It was my grandmother who brought us to the big beaches and after laying down towels and beach bags, took our hands and led us right into the water. She made it very clear that one does not fight the waves, but instead, embrace. Let your body be taken by the water and the water will be your guide. As we slowly learned this lesson, we let the waves lift us up, and crash us down. We learned to love bobbing in the water, the semi-large waves making us feel like we could touch the sky. This was never a question in my grandmother’s eyes: you must love the ocean, you must adore the coast, you must embrace the sea.
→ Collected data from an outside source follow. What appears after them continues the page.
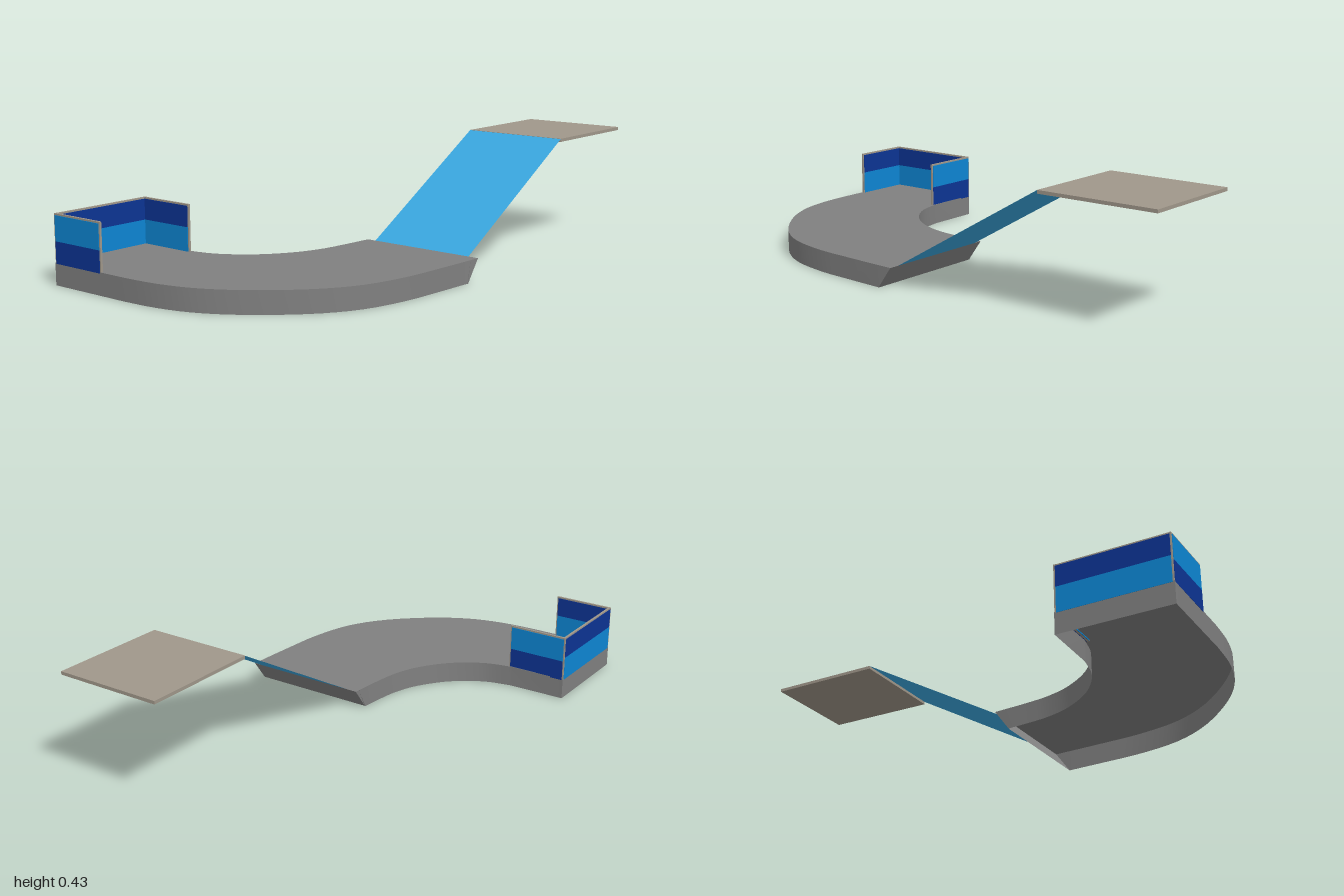
import * as THREE from 'three';
import { toCreasedNormals } from 'three/addons/utils/BufferGeometryUtils.js';

const material = (name, color, side = THREE.FrontSide) => {
  const m = new THREE.MeshStandardMaterial({ color, side });
  m.name = name;
  return m;
};

export function createModel() {
  const model = new THREE.Group();
  model.name = 'curvedWalkway';
  const grey = material('grey', 0x808080, THREE.DoubleSide);
  const taupe = material('taupe', 0xa0978a);
  const sky = material('skyBlue', 0x3aa8e0, THREE.DoubleSide);
  const blue = material('blue', 0x0d86d4);
  const navy = material('navy', 0x0c3494);

  const add = (parent, name, geometry, mat, x = 0, y = 0, z = 0) => {
    const mesh = new THREE.Mesh(geometry, mat);
    mesh.name = name;
    mesh.position.set(x, y, z);
    parent.add(mesh);
    return mesh;
  };

  // Deck outline in (x, z): outer bend towards the front, then inner bend back
  const H = 0.08;
  const bend = (pts) => new THREE.SplineCurve(pts.map(([x, z]) => new THREE.Vector2(x, z))).getPoints(30);
  const outer = bend([[0.537, 0.042], [0.525, 0.25], [0.51, 0.42], [0.465, 0.59], [0.37, 0.735], [0.22, 0.87],
    [0.08, 0.95], [-0.06, 0.987], [-0.2, 0.998]]);
  const inner = bend([[-0.32, 0.588], [-0.21, 0.56], [-0.1, 0.485], [-0.02, 0.38], [0.02, 0.28], [0.037, 0.18], [0.05, 0.042]]);
  const outline = [...outer, new THREE.Vector2(-0.54, 1), new THREE.Vector2(-0.54, 0.592), ...inner];

  // Deck top
  const deck = new THREE.Group();
  deck.name = 'deck';
  model.add(deck);
  const top = new THREE.ShapeGeometry(new THREE.Shape(outline.map((p) => new THREE.Vector2(p.x, -p.y))));
  top.rotateX(-Math.PI / 2);
  add(deck, 'deckTop', top, grey, 0, H, 0);

  // Deck skirt, open underneath, undercut at the ramp end
  const skirt = [];
  outline.forEach((p, i) => {
    const q = outline[(i + 1) % outline.length];
    const a = [p.x, H, p.y], b = [q.x, H, q.y];
    const c = [p.x, 0, Math.max(p.y, 0.1)], d = [q.x, 0, Math.max(q.y, 0.1)];
    skirt.push(...a, ...b, ...c, ...b, ...d, ...c);
  });
  const skirtGeometry = new THREE.BufferGeometry();
  skirtGeometry.setAttribute('position', new THREE.Float32BufferAttribute(skirt, 3));
  add(deck, 'deckSkirt', toCreasedNormals(skirtGeometry, 0.4), grey);

  // Sloping ramp sheet
  const rise = 0.345, run = 0.597;
  const ramp = new THREE.PlaneGeometry(0.412, Math.hypot(rise, run));
  ramp.rotateX(-Math.atan2(run, rise));
  add(model, 'ramp', ramp, sky, 0.291, H + rise / 2, 0.042 - run / 2);

  // Upper landing
  add(model, 'landing', new THREE.BoxGeometry(0.41, 0.012, 0.445), taupe, 0.291, 0.42, -0.7775);

  // Railing panels: a taupe board with a two-tone plate on both faces
  const base = 0.076, tip = 0.25, T = 0.008;
  const panel = (name, width, x, z, turn, faces) => {
    const group = new THREE.Group();
    group.name = name;
    group.position.set(x, 0, z);
    group.rotation.y = turn;
    model.add(group);
    add(group, 'board', new THREE.BoxGeometry(width, tip - base, T), taupe, 0, (tip + base) / 2, 0);
    faces.forEach(([side, upper, lower, split]) => {
      const bands = [[base, split, lower, 'lowerBand'], [split, tip - 0.006, upper, 'upperBand']];
      bands.forEach(([y0, y1, mat, label]) => {
        add(group, label, new THREE.BoxGeometry(width - 0.01, y1 - y0, 0.002), mat,
          0, (y0 + y1) / 2, side * (T / 2 + 0.001));
      });
    });
  };
  panel('frontRailing', 0.235, -0.4225, 0.994, 0, [[1, blue, navy, 0.154], [-1, navy, blue, 0.168]]);
  panel('backRailing', 0.235, -0.4225, 0.597, 0, [[1, navy, blue, 0.168], [-1, blue, navy, 0.154]]);
  panel('endRailing', 0.404, -0.535, 0.796, Math.PI / 2, [[1, navy, blue, 0.168], [-1, navy, blue, 0.168]]);

  return model;
}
So, it was no question who I wanted to introduce the ocean to my son was my grandmother. On an unseasonably warm March day, when my son was around seven months old, the old crew: my grandmother and sister, and a new member, my son, packed into my car and headed to the beach. As soon as I got the stroller together, and my son strapped in, my grandmother quite literally took the reigns and walked off with my son. It was a moment in my life I will never forget. She strolled him down the boardwalk, pointing out the seagulls, sea glass, and strewn about french fry containers. She let the wind touch his face, so he could smell the sea. She told him all about Connecticut, and about how his father (my husband) was living there when mommy met daddy. We did not go down to the water that day, but nevertheless, this was my son’s spiritual baptism into the world. The queen of the coast, the siren of the sea, my grandmother, was inviting her newest sea guppie into her world.
Olivia M. Howell has been writing stories in her head long before she knew the alphabet. Born and raised on the North Shore of Long Island, where she currently resides, Olivia spends her days with her husband, Eric, and son, Weston. When she’s not writing about the trials and tribulations of new motherhood, she is tutoring Latin and history. Olivia is also an avid quilter, paleo cook, and fan of moving living room furniture around on Saturday nights. You can find her at her website, Twitter, Instagram, or Pinterest.